Supplied data:
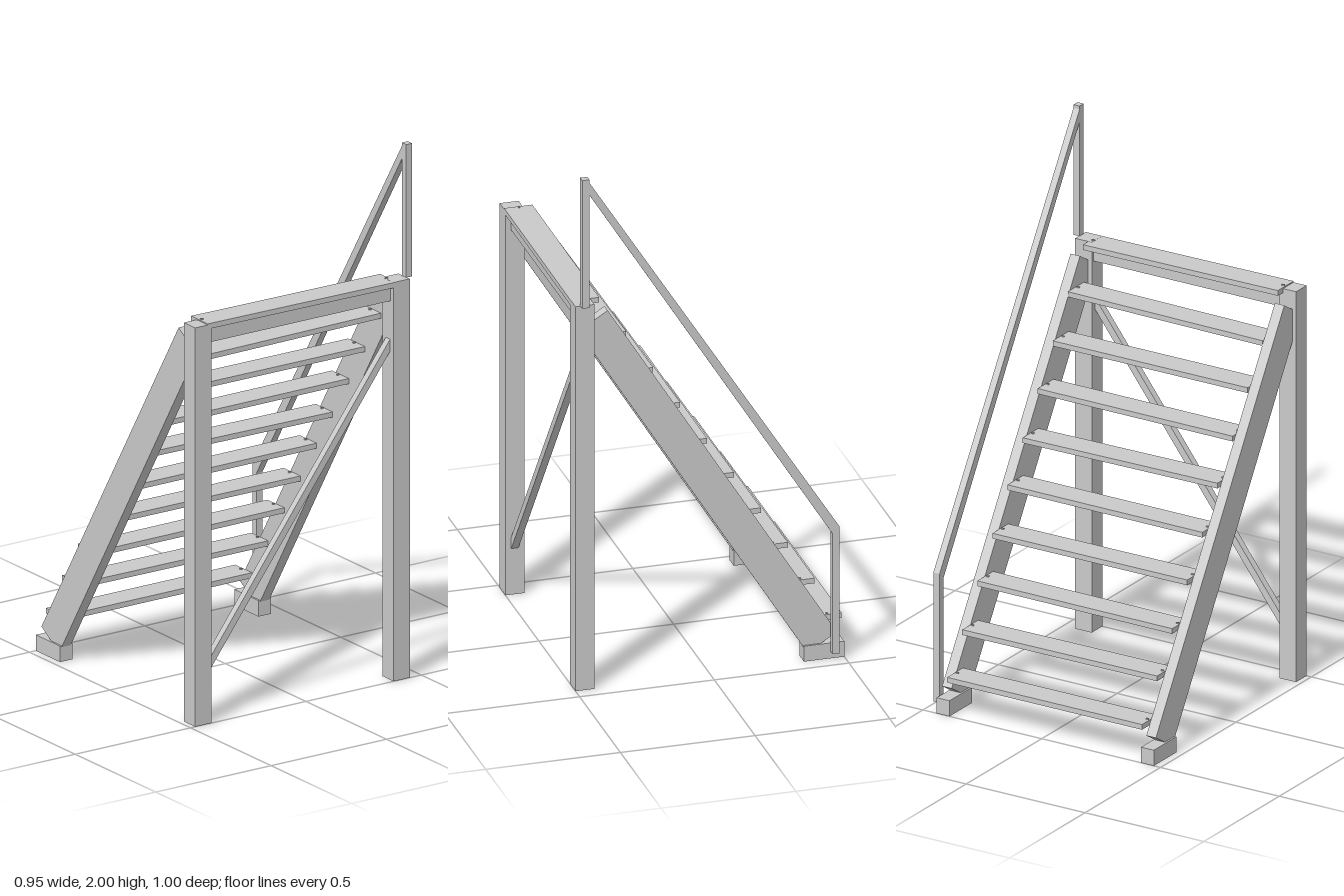
import * as THREE from 'three';

export function createModel() {
  const group = new THREE.Group();
  const timber = new THREE.MeshStandardMaterial({ color: 0xcacaca });
  timber.name = 'paleGrey';

  const add = (name, geometry) => {
    const mesh = new THREE.Mesh(geometry, timber);
    mesh.name = name;
    group.add(mesh);
    return mesh;
  };

  // Box given by its low and high limits on each axis
  const block = (name, x0, x1, y0, y1, z0, z1) => {
    const mesh = add(name, new THREE.BoxGeometry(x1 - x0, y1 - y0, z1 - z0));
    mesh.position.set((x0 + x1) / 2, (y0 + y1) / 2, (z0 + z1) / 2);
    return mesh;
  };

  // Side profile of [z, y] points, extruded from x0 to x1
  const sidePlate = (name, points, x0, x1) => {
    const shape = new THREE.Shape(points.map(([z, y]) => new THREE.Vector2(-z, y)));
    const geometry = new THREE.ExtrudeGeometry(shape, { depth: x1 - x0, bevelEnabled: false });
    geometry.rotateY(Math.PI / 2);
    geometry.translate(x0, 0, 0);
    return add(name, geometry);
  };

  // Posts, sloping stringers and feet on both sides
  const middle = -0.015;
  for (const [side, s] of [['left', 1], ['right', -1]]) {
    const x = middle + s * 0.43;
    block(side + 'Post', x - 0.035, x + 0.035, 0, 1.5, 0.43, 0.5);
    block(side + 'Foot', x - 0.027, x + 0.027, 0, 0.06, -0.5, -0.35);
    sidePlate(side + 'Stringer',
      [[-0.475, 0.097], [0.376, 1.463], [0.485, 1.395], [-0.366, 0.029]], x - 0.02, x + 0.02);
  }

  // Ten treads with slight hand-built tilts, each held by two screws
  const tilts = [0, -0.004, 0.003, -0.002, 0.002, -0.008, 0.002, -0.001, 0.009, -0.006];
  const width = 0.82, depth = 0.105, thickness = 0.02;
  tilts.forEach((tilt, i) => {
    const tread = new THREE.Group();
    tread.name = 'tread' + (i + 1);
    const board = new THREE.Mesh(new THREE.BoxGeometry(width, thickness, depth), timber);
    board.name = 'treadBoard';
    tread.add(board);
    for (const s of [-1, 1]) {
      const screw = new THREE.Mesh(new THREE.BoxGeometry(0.01, 0.006, 0.006), timber);
      screw.name = 'screw';
      screw.position.set(s * 0.4, thickness / 2 + 0.001, 0);
      tread.add(screw);
    }
    tread.position.set(middle, 0.14 + i * 0.15 + (i === 9 ? 0.002 : 0), -0.452 + i * 0.1);
    tread.rotation.z = tilt;
    group.add(tread);
  });

  // Cross beam under the top tread
  block('headerBeam', -0.42, 0.39, 1.425, 1.482, 0.44, 0.48);

  // Diagonal brace between the posts
  const from = new THREE.Vector2(-0.425, 0.182), to = new THREE.Vector2(0.395, 1.278);
  const span = to.clone().sub(from);
  const brace = add('diagonalBrace', new THREE.BoxGeometry(span.length(), 0.027, 0.027));
  brace.position.set((from.x + to.x) / 2, (from.y + to.y) / 2, 0.465);
  brace.rotation.z = span.angle();

  // Handrail on one side with its upper and lower uprights
  const railX = [0.447, 0.473];
  block('upperRailPost', ...railX, 1.5, 2, 0.455, 0.482);
  block('lowerRailPost', ...railX, 0.03, 0.515, -0.473, -0.447);
  sidePlate('handrail',
    [[-0.473, 0.525], [0.46, 1.995], [0.46, 1.947], [-0.447, 0.5], [-0.473, 0.5]], ...railX);

  return group;
}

What to work on:
What is needed here is an exact repetition of the listing above, pictures excluded.

Response:
import * as THREE from 'three';

export function createModel() {
  const group = new THREE.Group();
  const timber = new THREE.MeshStandardMaterial({ color: 0xcacaca });
  timber.name = 'paleGrey';

  const add = (name, geometry) => {
    const mesh = new THREE.Mesh(geometry, timber);
    mesh.name = name;
    group.add(mesh);
    return mesh;
  };

  // Box given by its low and high limits on each axis
  const block = (name, x0, x1, y0, y1, z0, z1) => {
    const mesh = add(name, new THREE.BoxGeometry(x1 - x0, y1 - y0, z1 - z0));
    mesh.position.set((x0 + x1) / 2, (y0 + y1) / 2, (z0 + z1) / 2);
    return mesh;
  };

  // Side profile of [z, y] points, extruded from x0 to x1
  const sidePlate = (name, points, x0, x1) => {
    const shape = new THREE.Shape(points.map(([z, y]) => new THREE.Vector2(-z, y)));
    const geometry = new THREE.ExtrudeGeometry(shape, { depth: x1 - x0, bevelEnabled: false });
    geometry.rotateY(Math.PI / 2);
    geometry.translate(x0, 0, 0);
    return add(name, geometry);
  };

  // Posts, sloping stringers and feet on both sides
  const middle = -0.015;
  for (const [side, s] of [['left', 1], ['right', -1]]) {
    const x = middle + s * 0.43;
    block(side + 'Post', x - 0.035, x + 0.035, 0, 1.5, 0.43, 0.5);
    block(side + 'Foot', x - 0.027, x + 0.027, 0, 0.06, -0.5, -0.35);
    sidePlate(side + 'Stringer',
      [[-0.475, 0.097], [0.376, 1.463], [0.485, 1.395], [-0.366, 0.029]], x - 0.02, x + 0.02);
  }

  // Ten treads with slight hand-built tilts, each held by two screws
  const tilts = [0, -0.004, 0.003, -0.002, 0.002, -0.008, 0.002, -0.001, 0.009, -0.006];
  const width = 0.82, depth = 0.105, thickness = 0.02;
  tilts.forEach((tilt, i) => {
    const tread = new THREE.Group();
    tread.name = 'tread' + (i + 1);
    const board = new THREE.Mesh(new THREE.BoxGeometry(width, thickness, depth), timber);
    board.name = 'treadBoard';
    tread.add(board);
    for (const s of [-1, 1]) {
      const screw = new THREE.Mesh(new THREE.BoxGeometry(0.01, 0.006, 0.006), timber);
      screw.name = 'screw';
      screw.position.set(s * 0.4, thickness / 2 + 0.001, 0);
      tread.add(screw);
    }
    tread.position.set(middle, 0.14 + i * 0.15 + (i === 9 ? 0.002 : 0), -0.452 + i * 0.1);
    tread.rotation.z = tilt;
    group.add(tread);
  });

  // Cross beam under the top tread
  block('headerBeam', -0.42, 0.39, 1.425, 1.482, 0.44, 0.48);

  // Diagonal brace between the posts
  const from = new THREE.Vector2(-0.425, 0.182), to = new THREE.Vector2(0.395, 1.278);
  const span = to.clone().sub(from);
  const brace = add('diagonalBrace', new THREE.BoxGeometry(span.length(), 0.027, 0.027));
  brace.position.set((from.x + to.x) / 2, (from.y + to.y) / 2, 0.465);
  brace.rotation.z = span.angle();

  // Handrail on one side with its upper and lower uprights
  const railX = [0.447, 0.473];
  block('upperRailPost', ...railX, 1.5, 2, 0.455, 0.482);
  block('lowerRailPost', ...railX, 0.03, 0.515, -0.473, -0.447);
  sidePlate('handrail',
    [[-0.473, 0.525], [0.46, 1.995], [0.46, 1.947], [-0.447, 0.5], [-0.473, 0.5]], ...railX);

  return group;
}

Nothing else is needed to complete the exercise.